  Nineteenth century white Americans viewed the continent as   either settled or frontier – even though much of the “wilderness”   was already the home and range of Native Americans. As the   century progressed and the American population grew, more   settlers moved west, firm in the belief that this territorial   expansion was God’s will. At the same time, the United States was transforming from an agrarian to an industrialized society. Work horses and hand tools gave way to mechanization, allowing for larger and faster interventions into the landscape.

Over time, our relationship with nature has shifted from one of utter dependence to one of increasing domination. Major technological and scientific breakthroughs have enabled us to build massive dams, highway systems, and sprawling cities. Modern agricultural practices make use of advanced equipment, irrigation systems, and pesticides allowing for production at a massive and more cost-effective scale. Successful businesses grew into corporations with enough wealth to influence governmental policies that impacted the natural environment.

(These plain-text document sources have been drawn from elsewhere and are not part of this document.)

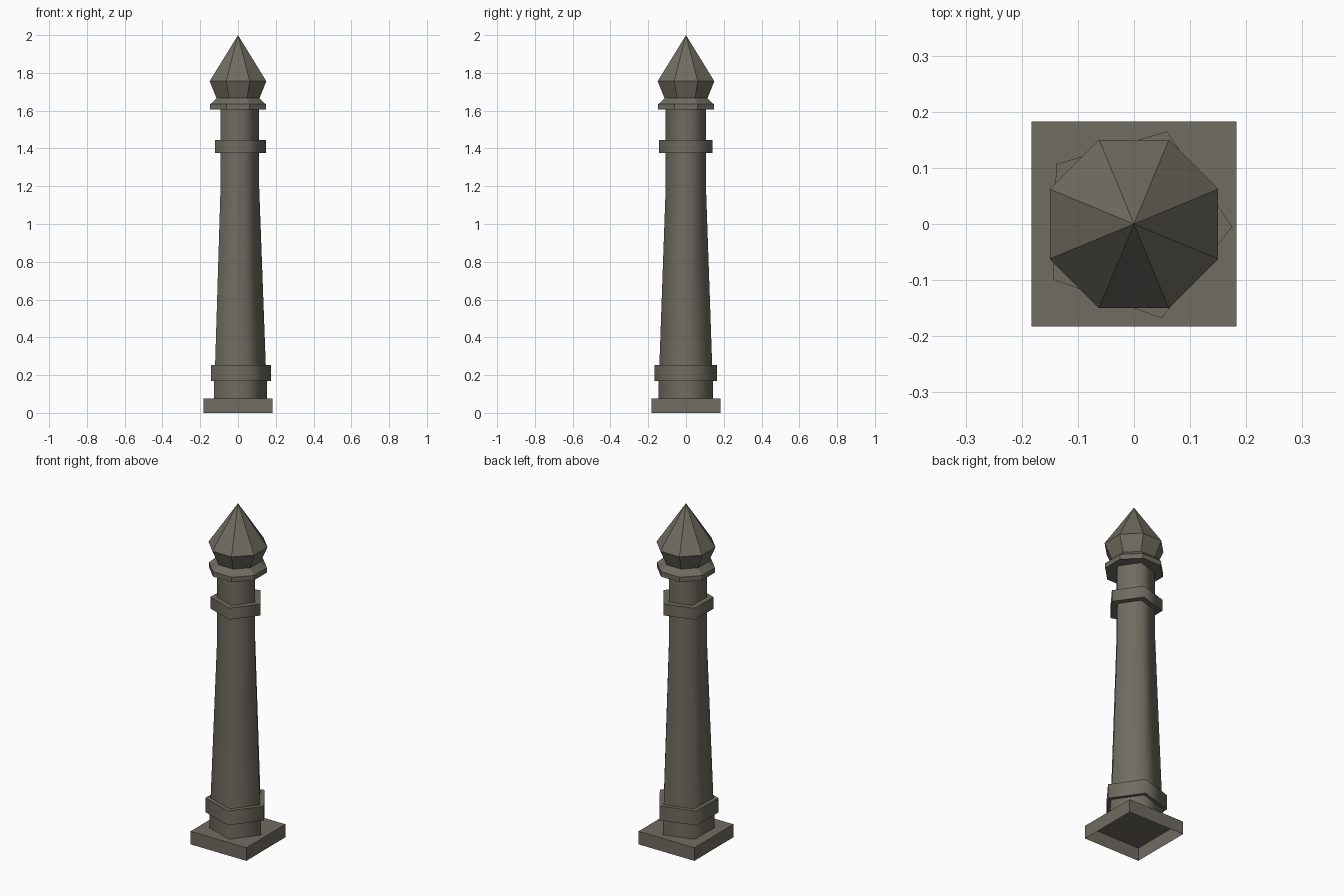
import bpy, bmesh, math

if "Cube" in bpy.data.objects:
    bpy.data.objects.remove(bpy.data.objects["Cube"])

stone = bpy.data.materials.new("dark stone")
stone.diffuse_color = (0.162, 0.150, 0.120, 1)
stone.use_nodes = True
stone.node_tree.nodes["Principled BSDF"].inputs["Base Color"].default_value = stone.diffuse_color


def lathe(name, sides, turn, profile, smooth=False, cap_bottom=True, cap_top=True):
    """Stack of regular polygon rings (radius, z); radius 0 makes a tip."""
    bm = bmesh.new()
    rings = []
    for r, z in profile:
        if r == 0:
            rings.append([bm.verts.new((0, 0, z))])
        else:
            rings.append([bm.verts.new((r * math.cos(turn + math.tau * i / sides),
                                        r * math.sin(turn + math.tau * i / sides), z))
                          for i in range(sides)])
    for a, b in zip(rings, rings[1:]):
        for i in range(sides):
            j = (i + 1) % sides
            if len(b) == 1:
                f = bm.faces.new((a[i], a[j], b[0]))
            else:
                f = bm.faces.new((a[i], a[j], b[j], b[i]))
            f.smooth = smooth
    if cap_bottom:
        bm.faces.new(rings[0][::-1])
    if cap_top and len(rings[-1]) > 1:
        bm.faces.new(rings[-1])
    # round the sides, keep the cap rims crisp
    for e in bm.edges:
        if any(len(f.verts) == sides and abs(f.normal.z) > 0.99 for f in e.link_faces):
            e.smooth = False
    bm.normal_update()
    for e in bm.edges:
        if len(e.link_faces) == 2 and any(abs(f.normal.z) > 0.99 for f in e.link_faces):
            e.smooth = False
    me = bpy.data.meshes.new(name)
    bm.to_mesh(me)
    bm.free()
    me.materials.append(stone)
    ob = bpy.data.objects.new(name, me)
    bpy.context.collection.objects.link(ob)
    return ob


T5 = math.radians(-1.5)            # slight turn of the five-sided parts
K8 = 1 / math.cos(math.pi / 8)     # octagon apothem to radius

# square foot, open underneath
lathe("foot_plate", 4, math.pi / 4,
      [(0.183 * math.sqrt(2), 0), (0.183 * math.sqrt(2), 0.077)], cap_bottom=False)

# five-sided post with tapering shaft
lathe("post_base", 5, T5, [(0.153, 0.077), (0.153, 0.20)], True, False, True)
lathe("post_shaft", 5, T5, [(0.148, 0.20), (0.147, 0.254), (0.112, 1.2), (0.112, 1.61)],
      True, False, False)

# two collars
lathe("lower_collar", 5, T5, [(0.175, 0.169), (0.175, 0.254)], True)
lathe("upper_collar", 5, T5, [(0.149, 1.376), (0.149, 1.444)], True)

# eight-sided finial: rim, neck, bulge and point
lathe("finial", 8, math.pi / 8,
      [(0.147 * K8, 1.605), (0.147 * K8, 1.634), (0.114 * K8, 1.666),
       (0.15 * K8, 1.756), (0, 2.0)])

Today, humankind’s complicated relationship with the environment requires a balancing act between the pursuit of profit, energy needs, and the protection and care of our vital natural resources.